Friday, April 02, 2010

Blackberry's Beachhead Strategy

Close your eyes. Take deep breaths. Let your mind relax.

Oh sorry, no, I wasn't trying to teach you yoga or meditation. Far from it. I am thinking Blackberry. A piece of device which keeps you strangled to your workplace. The Email Phone.




But yes, do close your eyes and think about Blackberry and tell me if you see what I see. A phone that comes only in Black color. Think about people who use it. You will visualize corporate executives fiddling with it, running their thumb quite stylishly on the side of the phone. Like Aladdin would do to the magic lamp. Voila, like the Genie, comes your official emails. Think about the ads. It was functional. No, I mean the ads were good but the message was focused on functionality. Oh I also see a slightly beautiful Curve. But yes, again in black. Oh, I can also see Lewis Hamilton. Was that iPHONE? No, that was Blackberry trying to do iPHONE. That was black, too.

If you have used it, you will notice that the UI is hardly any great. It is not bad, though. I am not sure how many owners use it to browse the internet.
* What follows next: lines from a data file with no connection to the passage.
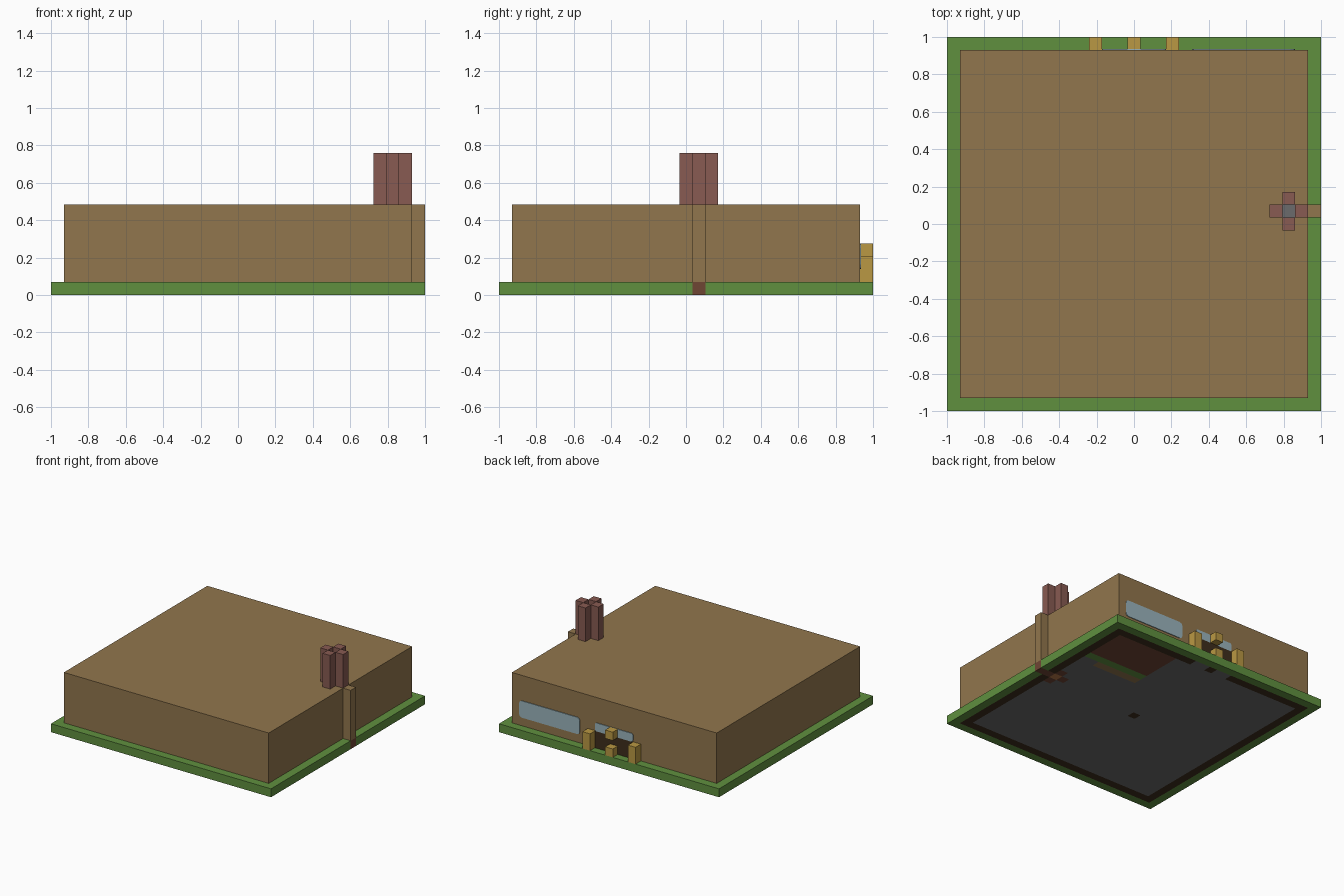
import bpy, bmesh
from mathutils import Vector

V = 2 / 29  # size of one block

cube = bpy.data.objects.get("Cube")
if cube:
    bpy.data.objects.remove(cube, do_unlink=True)


def material(name, hex_code):
    """Flat colour material from an sRGB hex code."""
    rgb = [int(hex_code[i:i + 2], 16) / 255 for i in (0, 2, 4)]
    rgb = [c / 12.92 if c < 0.04045 else ((c + 0.055) / 1.055) ** 2.4 for c in rgb]
    mat = bpy.data.materials.new(name)
    mat.use_nodes = True
    mat.diffuse_color = (*rgb, 1)
    bsdf = mat.node_tree.nodes["Principled BSDF"]
    bsdf.inputs["Base Color"].default_value = (*rgb, 1)
    bsdf.inputs["Roughness"].default_value = 0.9
    return mat


grass = material("grass green", "60903F")
timber = material("timber brown", "91764D")
brick = material("chimney brick", "885B52")
gold = material("porch gold", "BA9843")
glass = material("window glass", "9AB4BC")
dark = material("dark wood", "3E2E1C")
stone = material("stone grey", "6B6B6C")
clay = material("red clay", "6F4634")
ember = material("ember", "B87848")


def finish(bm, name, mats):
    bmesh.ops.recalc_face_normals(bm, faces=bm.faces)
    mesh = bpy.data.meshes.new(name)
    bm.to_mesh(mesh)
    bm.free()
    for m in mats:
        mesh.materials.append(m)
    obj = bpy.data.objects.new(name, mesh)
    bpy.context.collection.objects.link(obj)
    return obj


def box(name, mat, lo, hi, round_corners=0):
    """Box between two corners, in block units; optionally rounded in the xz outline."""
    lo, hi = Vector(lo) * V, Vector(hi) * V
    bm = bmesh.new()
    bmesh.ops.create_cube(bm, size=1)
    for v in bm.verts:
        v.co = (lo + hi) / 2 + v.co * (hi - lo)
    if round_corners:
        edges = [e for e in bm.edges
                 if abs(e.verts[0].co.y - e.verts[1].co.y) > (hi.y - lo.y) / 2]
        bmesh.ops.bevel(bm, geom=edges, offset=round_corners * V, segments=2,
                        profile=0.5, affect='EDGES')
    return finish(bm, name, [mat])


def column(name, mat, i, j, k0, k1):
    """Upright post one block wide, centred on block i, j."""
    return box(name, mat, (i - .5, j - .5, k0), (i + .5, j + .5, k1))


# Ground slab: one layer of blocks, coloured by block position
slab_mats = [grass, timber, dark, stone, clay, ember]
hearth = {(11, 1), (12, 0), (12, 2), (13, 1), (14, 1)}


def slab_material(i, j, top):
    ring = max(abs(i), abs(j))
    if (i, j) in hearth:
        return clay
    if (i, j) == (12, 1):
        return stone if top else ember
    if ring == 14:
        return grass
    if (i, j) in {(0, 0), (0, 13)}:
        return dark
    if ring == 13:
        return stone if j == 13 and abs(i) <= 2 else dark
    if 5 <= i <= 12 and 8 <= j <= 12:
        return clay
    if 5 <= i <= 12 and j == 7:
        return grass
    if 5 <= i <= 10 and j == 6:
        return timber
    return stone


bm = bmesh.new()
bmesh.ops.create_grid(bm, x_segments=29, y_segments=29, size=1)
res = bmesh.ops.extrude_face_region(bm, geom=bm.faces[:], use_keep_orig=True)
for v in res["geom"]:
    if isinstance(v, bmesh.types.BMVert):
        v.co.z += V
for f in bm.faces:
    c = f.calc_center_median() / V
    i, j = (max(-14, min(14, round(a))) for a in (c.x, c.y))
    f.material_index = slab_mats.index(slab_material(i, j, c.z > .9))
finish(bm, "ground_slab", slab_mats)

# House body with the open chimney shaft cut down to the floor
house = box("house_body", timber, (-13.5, -13.5, 1), (13.5, 13.5, 7))
cutter = column("shaft_cutter", timber, 12, 1, 0.9, 8)
cutter.hide_render = True
cut = house.modifiers.new("shaft", 'BOOLEAN')
cut.operation = 'DIFFERENCE'
cut.solver = 'EXACT'
cut.object = cutter
bpy.context.view_layer.objects.active = house
bpy.ops.object.modifier_apply(modifier=cut.name)
bpy.data.objects.remove(cutter, do_unlink=True)

# Chimney: four brick stacks around the shaft, and a rib on the side wall
for n, (di, dj) in enumerate([(1, 0), (-1, 0), (0, 1), (0, -1)]):
    column(f"chimney_stack_{n + 1}", brick, 12 + di, 1 + dj, 7, 11)
column("chimney_wall_rib", timber, 14, 1, 1, 7)

# Back wall: large window, doorway and the glass above it
front, back = 13.45, 13.58
box("large_window", glass, (4.5, front, 2), (12.5, back, 4), 0.35)
box("doorway", dark, (-2.5, front, 1), (2.5, back, 3))
box("door_transom", glass, (-2.5, front, 3), (2.5, back, 4), 0.2)

# Porch: two side posts, a step and a lamp block
for side, i in (("left", 3), ("right", -3)):
    column(f"porch_post_{side}", gold, i, 14, 1, 3)
column("porch_step", gold, 0, 14, 1, 2)
column("porch_lamp", gold, 0, 14, 3, 4)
My guess is hardly anyone.

As my colleague, Deepak Chopra rightly puts it - Blackberry is an office phone! It is not a phone one buys. It is often pushed down your throat by your employer so that they can keep you tied to work even when you are not in office through the end of your thumb.

This Research In Motion's technology marvel was also in a true sense a real convergent device. It allowed Voice and Data to work seamlessly on one single piece. Though data here largely meant - official mails.

So the recent ad campaign of Blackberry took me by little surprise. Black wasn’t missing but there was Whiteberry, sorry white Blackberry. And it wasn't about email, the ad featured youngsters accessing social networking sites. Then I heard a radio jingle which mentioned many features that would entice the social networking addicted youth.

Yes, these are all signs that Blackberry now wants to go mainstream! And I must say that it was inevitable. There were only two options for RIM - be a chimp by becoming better email phone or aim to be a guerilla. And it chose wisely to be a guerilla. Or at least, attempt to be one. But before I try to predict whether it would be successful or not, it would be good to analyze this situation from theoretical point of view. And where else to turn, but to Geoffrey A Moore!

Crossing the ChasmMy obsession with Geoff Moore seems never ending. Someone who has followed his work will be able to see that RIM was intelligent in adopting a beachhead strategy in the mobile industry. For non-starters, this strategy evolved from the Allied Forces' attack on the Normandy Beach in the final attempt to over throw Hitler's regime during the Second World War. Allied Forces instead of spreading its attack thin chose Normandy in France as their entry point to Europe that was virtually controlled by the German Forces. And the rest is history.




RIM segmented its market pretty well; it chose a market whose requirements were unique and unmet. As its technology enabled access to emails much faster than the rest, it chose to serve the Corporate World. And not just anybody in the Corporate World. It became the preferred device of the top executives who traveled a lot and whose lifeline was emails.

Over a period of time, despite coming in one single color like Ford's T-model, Blackberry has built a reputation of its own and definitely become an object of desire. It has come to denote power and position one holds in an organization. However one may rant about Blackberry eating into one’s personal life, it definitely beats Nokia's Vertu in terms of being an aspirational product. This despite the fact that Vertu has precious stones and metals embedded.

But in the technology world things change at a much faster pace than one would imagine. Apple that was riding on its iPOD's success, decided to enter the mobile market through iPHONE. And through iPHONE, it gave jitters to Nokia, the largest mobile phone company in the world. While tumbling the pins in the mobile phone market, it has started eating into Blackberry's protected market. If you are a lowly mortal, like me, mailing to your boss from laptop or PC, you would have noticed that he promptly replies to you and there would be a small line after his signature stating that 'this mail has been sent from Blackberry'. But oft late, you must have seen some sprinkles of 'this mail has been sent using iPHONE'.

Apple is certainly giving jitters to everyone. And that is why I said that Blackberry had only two choices - protect its existing turf, which would have become more and more difficult, or fight a war and expand its territory.


So, Blackberry decides to follow its own bowling pin strategy. Blackberry's association with email is very strong. Email means internet. And internet is going strong. Adoption of mobile phone is happening much faster and it surely is going to displace the PC/laptop market. That is the technology trend. The other trend is consumers’ behavior. Today, Social Networking is a way of life. Twitter, Facebook and the likes are our communication tools. Mobile phones being the device of the generation, Blackberry naturally is positioning itself as the device for youngsters. Proof? Look at the ads and the message.

But in my opinion, mobile phones may also not be the future. To me the iPAD and Kindle seem more like it. But I wouldn't be surprised that the real convergence happens somewhere in the middle. Yes, and that will be the most convenient to users.

So, can we expect an iBERRY? My guess is a big YES!
Post a Comment